Work instructions
When you reach the line that contains "bmesh.ops.create_cube(bm, size=1)" in the data below, start reproducing lines exactly, and stop after the line that contains "cutters = [rod((-1.02, y, 1.415), X, .14, .036)".

Task inputs
━━━

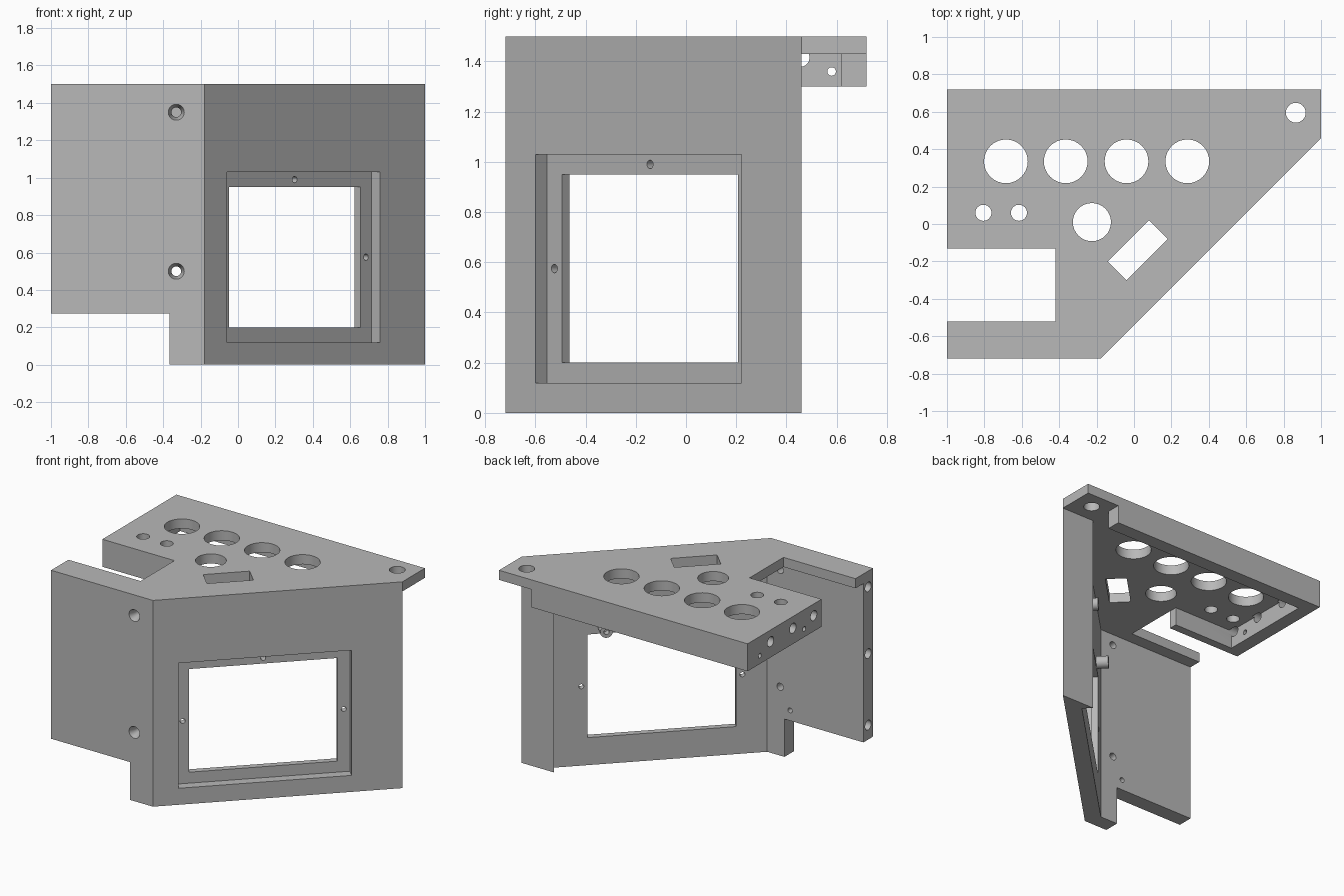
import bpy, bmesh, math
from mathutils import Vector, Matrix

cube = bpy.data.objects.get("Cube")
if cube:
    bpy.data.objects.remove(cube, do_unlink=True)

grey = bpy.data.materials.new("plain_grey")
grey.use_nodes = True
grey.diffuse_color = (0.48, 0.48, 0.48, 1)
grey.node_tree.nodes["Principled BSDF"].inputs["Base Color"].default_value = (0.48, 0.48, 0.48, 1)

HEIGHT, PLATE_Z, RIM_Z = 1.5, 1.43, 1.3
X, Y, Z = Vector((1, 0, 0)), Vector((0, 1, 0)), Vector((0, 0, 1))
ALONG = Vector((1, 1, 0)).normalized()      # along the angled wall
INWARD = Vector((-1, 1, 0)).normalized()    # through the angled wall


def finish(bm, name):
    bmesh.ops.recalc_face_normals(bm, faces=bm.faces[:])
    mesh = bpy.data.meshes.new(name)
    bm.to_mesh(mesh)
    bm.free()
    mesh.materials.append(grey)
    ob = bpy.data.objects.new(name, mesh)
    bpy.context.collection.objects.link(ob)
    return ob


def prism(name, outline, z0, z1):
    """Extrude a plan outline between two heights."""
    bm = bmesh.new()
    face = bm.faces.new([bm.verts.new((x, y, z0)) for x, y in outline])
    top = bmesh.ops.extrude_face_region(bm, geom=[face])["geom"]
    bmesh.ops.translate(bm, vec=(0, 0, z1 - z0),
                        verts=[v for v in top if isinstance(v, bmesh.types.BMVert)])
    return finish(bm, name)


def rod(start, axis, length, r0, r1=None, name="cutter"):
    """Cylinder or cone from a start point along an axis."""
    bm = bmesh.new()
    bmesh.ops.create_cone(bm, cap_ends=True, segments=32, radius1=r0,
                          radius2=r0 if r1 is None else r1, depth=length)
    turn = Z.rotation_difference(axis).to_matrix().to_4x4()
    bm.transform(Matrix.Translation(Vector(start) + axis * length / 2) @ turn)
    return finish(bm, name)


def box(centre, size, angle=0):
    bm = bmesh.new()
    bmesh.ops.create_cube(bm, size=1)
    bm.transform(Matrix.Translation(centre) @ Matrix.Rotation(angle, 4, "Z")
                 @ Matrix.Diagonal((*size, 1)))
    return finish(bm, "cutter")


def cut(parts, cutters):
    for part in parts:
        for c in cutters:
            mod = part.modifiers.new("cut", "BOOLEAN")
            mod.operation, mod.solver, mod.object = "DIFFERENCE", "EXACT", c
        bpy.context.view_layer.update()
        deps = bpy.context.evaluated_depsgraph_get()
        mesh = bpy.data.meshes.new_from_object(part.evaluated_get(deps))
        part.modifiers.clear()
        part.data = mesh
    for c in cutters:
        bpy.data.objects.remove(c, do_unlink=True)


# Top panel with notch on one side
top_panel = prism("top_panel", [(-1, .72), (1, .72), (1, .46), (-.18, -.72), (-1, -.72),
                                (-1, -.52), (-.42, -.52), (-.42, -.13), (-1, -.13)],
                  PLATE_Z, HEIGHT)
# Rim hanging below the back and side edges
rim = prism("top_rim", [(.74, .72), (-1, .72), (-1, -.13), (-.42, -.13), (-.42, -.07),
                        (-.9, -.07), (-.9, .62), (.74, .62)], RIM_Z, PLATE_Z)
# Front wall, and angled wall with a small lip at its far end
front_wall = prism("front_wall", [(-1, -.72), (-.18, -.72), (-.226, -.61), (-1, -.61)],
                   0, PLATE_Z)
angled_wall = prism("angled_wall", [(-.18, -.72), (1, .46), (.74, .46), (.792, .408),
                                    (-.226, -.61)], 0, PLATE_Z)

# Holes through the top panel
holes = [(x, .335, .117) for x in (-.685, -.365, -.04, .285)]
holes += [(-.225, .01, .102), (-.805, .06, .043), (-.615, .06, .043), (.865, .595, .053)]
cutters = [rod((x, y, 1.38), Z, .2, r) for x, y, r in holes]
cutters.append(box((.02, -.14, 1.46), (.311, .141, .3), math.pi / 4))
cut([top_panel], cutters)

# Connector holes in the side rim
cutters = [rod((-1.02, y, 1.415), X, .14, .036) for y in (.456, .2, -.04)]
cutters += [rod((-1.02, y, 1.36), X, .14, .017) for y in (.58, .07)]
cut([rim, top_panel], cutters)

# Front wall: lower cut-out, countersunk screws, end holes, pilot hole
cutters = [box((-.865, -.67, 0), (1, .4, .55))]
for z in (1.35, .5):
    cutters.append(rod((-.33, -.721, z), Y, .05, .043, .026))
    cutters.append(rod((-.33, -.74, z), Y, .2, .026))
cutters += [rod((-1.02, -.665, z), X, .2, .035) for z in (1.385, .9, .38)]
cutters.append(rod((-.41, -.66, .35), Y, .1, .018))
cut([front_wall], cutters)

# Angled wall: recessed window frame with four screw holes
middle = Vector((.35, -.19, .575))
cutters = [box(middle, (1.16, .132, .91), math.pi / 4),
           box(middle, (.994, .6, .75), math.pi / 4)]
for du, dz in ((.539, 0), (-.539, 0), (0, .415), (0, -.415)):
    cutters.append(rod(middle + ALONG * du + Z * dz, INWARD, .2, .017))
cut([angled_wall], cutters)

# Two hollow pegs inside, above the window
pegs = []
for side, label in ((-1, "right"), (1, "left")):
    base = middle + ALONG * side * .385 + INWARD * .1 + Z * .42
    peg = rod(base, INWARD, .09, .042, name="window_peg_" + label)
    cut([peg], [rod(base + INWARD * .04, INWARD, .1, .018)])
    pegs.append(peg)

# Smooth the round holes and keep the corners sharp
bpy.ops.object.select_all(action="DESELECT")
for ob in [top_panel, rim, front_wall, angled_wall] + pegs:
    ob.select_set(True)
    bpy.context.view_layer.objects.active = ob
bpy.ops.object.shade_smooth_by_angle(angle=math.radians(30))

━━━

Solution for this problem
    bmesh.ops.create_cube(bm, size=1)
    bm.transform(Matrix.Translation(centre) @ Matrix.Rotation(angle, 4, "Z")
                 @ Matrix.Diagonal((*size, 1)))
    return finish(bm, "cutter")


def cut(parts, cutters):
    for part in parts:
        for c in cutters:
            mod = part.modifiers.new("cut", "BOOLEAN")
            mod.operation, mod.solver, mod.object = "DIFFERENCE", "EXACT", c
        bpy.context.view_layer.update()
        deps = bpy.context.evaluated_depsgraph_get()
        mesh = bpy.data.meshes.new_from_object(part.evaluated_get(deps))
        part.modifiers.clear()
        part.data = mesh
    for c in cutters:
        bpy.data.objects.remove(c, do_unlink=True)


# Top panel with notch on one side
top_panel = prism("top_panel", [(-1, .72), (1, .72), (1, .46), (-.18, -.72), (-1, -.72),
                                (-1, -.52), (-.42, -.52), (-.42, -.13), (-1, -.13)],
                  PLATE_Z, HEIGHT)
# Rim hanging below the back and side edges
rim = prism("top_rim", [(.74, .72), (-1, .72), (-1, -.13), (-.42, -.13), (-.42, -.07),
                        (-.9, -.07), (-.9, .62), (.74, .62)], RIM_Z, PLATE_Z)
# Front wall, and angled wall with a small lip at its far end
front_wall = prism("front_wall", [(-1, -.72), (-.18, -.72), (-.226, -.61), (-1, -.61)],
                   0, PLATE_Z)
angled_wall = prism("angled_wall", [(-.18, -.72), (1, .46), (.74, .46), (.792, .408),
                                    (-.226, -.61)], 0, PLATE_Z)

# Holes through the top panel
holes = [(x, .335, .117) for x in (-.685, -.365, -.04, .285)]
holes += [(-.225, .01, .102), (-.805, .06, .043), (-.615, .06, .043), (.865, .595, .053)]
cutters = [rod((x, y, 1.38), Z, .2, r) for x, y, r in holes]
cutters.append(box((.02, -.14, 1.46), (.311, .141, .3), math.pi / 4))
cut([top_panel], cutters)

# Connector holes in the side rim
cutters = [rod((-1.02, y, 1.415), X, .14, .036) for y in (.456, .2, -.04)]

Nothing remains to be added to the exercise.